Belgian Made, British Applied

   The L1A1 SLR is a self-loading rifle adapted off of the FN FAL platform for British and Commonwealth use. It fires the 7.62 NATO round out of a detachable 20/30 round magazine. The rifle itself is gas operated system with a tilting breachlock. The rifle was adopted as the main service rifle for the British and Commonwealth forces in the late 1950s and saw combat initially in the Malayan Emergency in 1960. This and the Borneo Campaign proved its excellency and quality and mirrored its service in Vietnam. The rifle is fairly long, about 45 inches. Weighing in at nine and half pounds, the rifle also has an effective range of close to 900 yards. While only coming with iron sights, the rifle can be mounted with optics as it was often in Vietnam and in the current day. The rifle was known to be very powerful and had a very high penetration density. 

   In country, the Australians and New Zealanders used this rifle, as stated previously, as their main service rifle. They also adopted the M16A1 to replace their sub-machine gun needs. In Vietnam, the L1A1 proved itself yet again and was a favorite of the troops using it. The rifle was manufactured in England at the Royal Small Arms Factory in Enfield (now closed) and in Australia at the Small Arms Factory in Lithgow, New South Wales. In modern times, the SLR has seen service for over fifty years with the British military and its subsidiaries, still proving its proficency. It was finally replaced by the L85A1 in the 1980s. 

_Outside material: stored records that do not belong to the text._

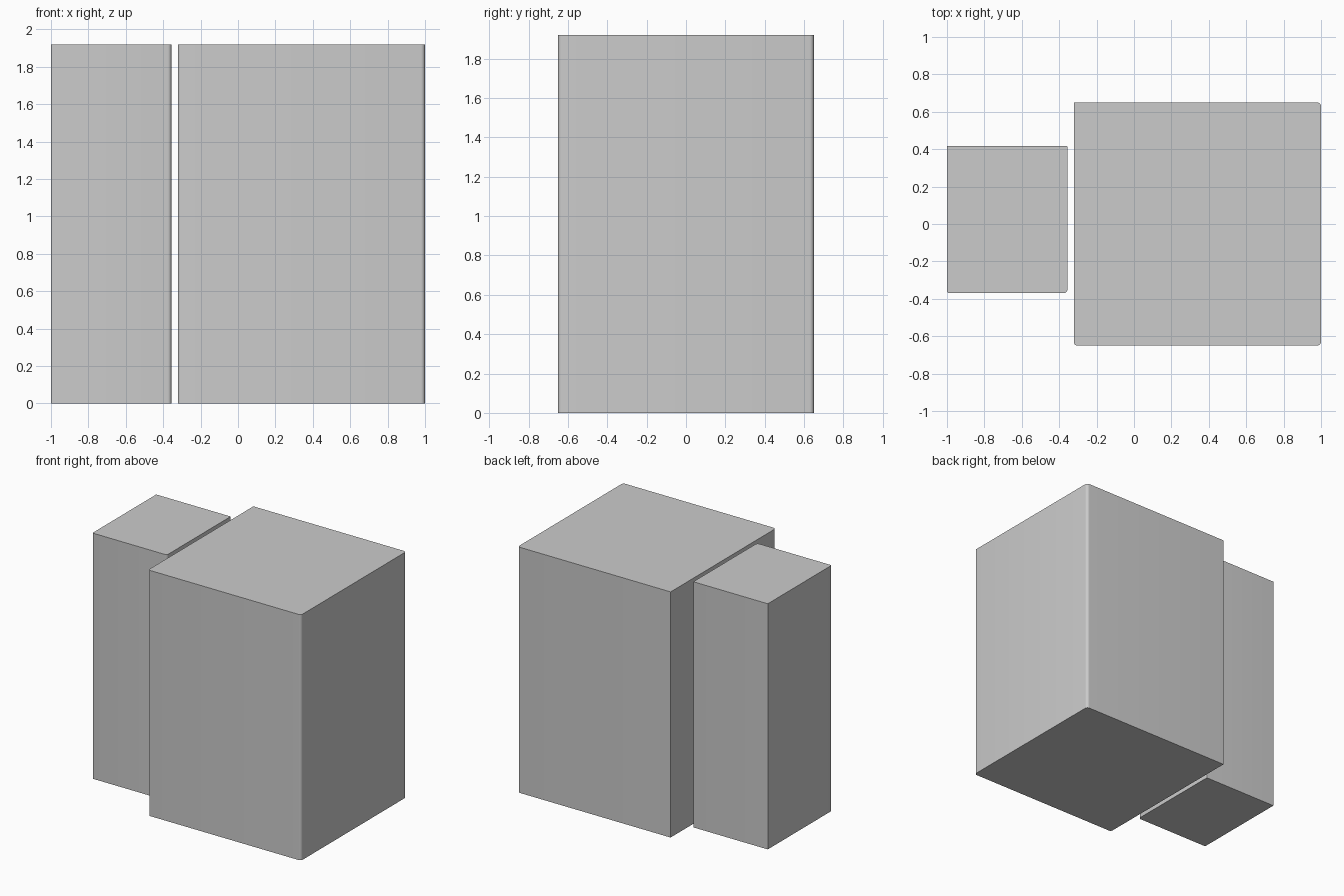
import bpy, bmesh, math

if "Cube" in bpy.data.objects:
    bpy.data.objects.remove(bpy.data.objects["Cube"])

HEIGHT = 1.92


def rounded_block(name, x0, x1, y0, y1, radii, steps=6):
    """Upright block; radii order: front-left, front-right, back-right, back-left."""
    corners = [(x0, y0, 1, 1), (x1, y0, -1, 1), (x1, y1, -1, -1), (x0, y1, 1, -1)]
    outline = []
    for i, ((x, y, sx, sy), r) in enumerate(zip(corners, radii)):
        if r == 0:
            outline.append((x, y))
            continue
        for k in range(steps + 1):
            a = math.pi + (i + k / steps) * math.pi / 2
            outline.append((x + sx * r + r * math.cos(a), y + sy * r + r * math.sin(a)))

    bm = bmesh.new()
    base = bm.faces.new([bm.verts.new((x, y, 0)) for x, y in outline])
    top = bmesh.ops.extrude_face_region(bm, geom=[base], use_keep_orig=True)
    verts = [g for g in top["geom"] if isinstance(g, bmesh.types.BMVert)]
    bmesh.ops.translate(bm, verts=verts, vec=(0, 0, HEIGHT))
    bmesh.ops.recalc_face_normals(bm, faces=bm.faces)
    mesh = bpy.data.meshes.new(name)
    bm.to_mesh(mesh)
    bm.free()

    obj = bpy.data.objects.new(name, mesh)
    bpy.context.collection.objects.link(obj)
    bpy.ops.object.select_all(action='DESELECT')
    obj.select_set(True)
    bpy.context.view_layer.objects.active = obj
    bpy.ops.object.shade_smooth_by_angle(angle=math.radians(30))
    return obj


# Narrow block on the left
rounded_block("small_block", -1.0, -0.356, -0.37, 0.418, (0.012, 0.02, 0.006, 0))

# Wide block on the right
rounded_block("large_block", -0.322, 1.0, -0.65, 0.65, (0.02, 0.022, 0.022, 0))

L1A1 in Vietnam

A member of the 2nd Royal Australian Regiment with his L1A1 SLR in 1970.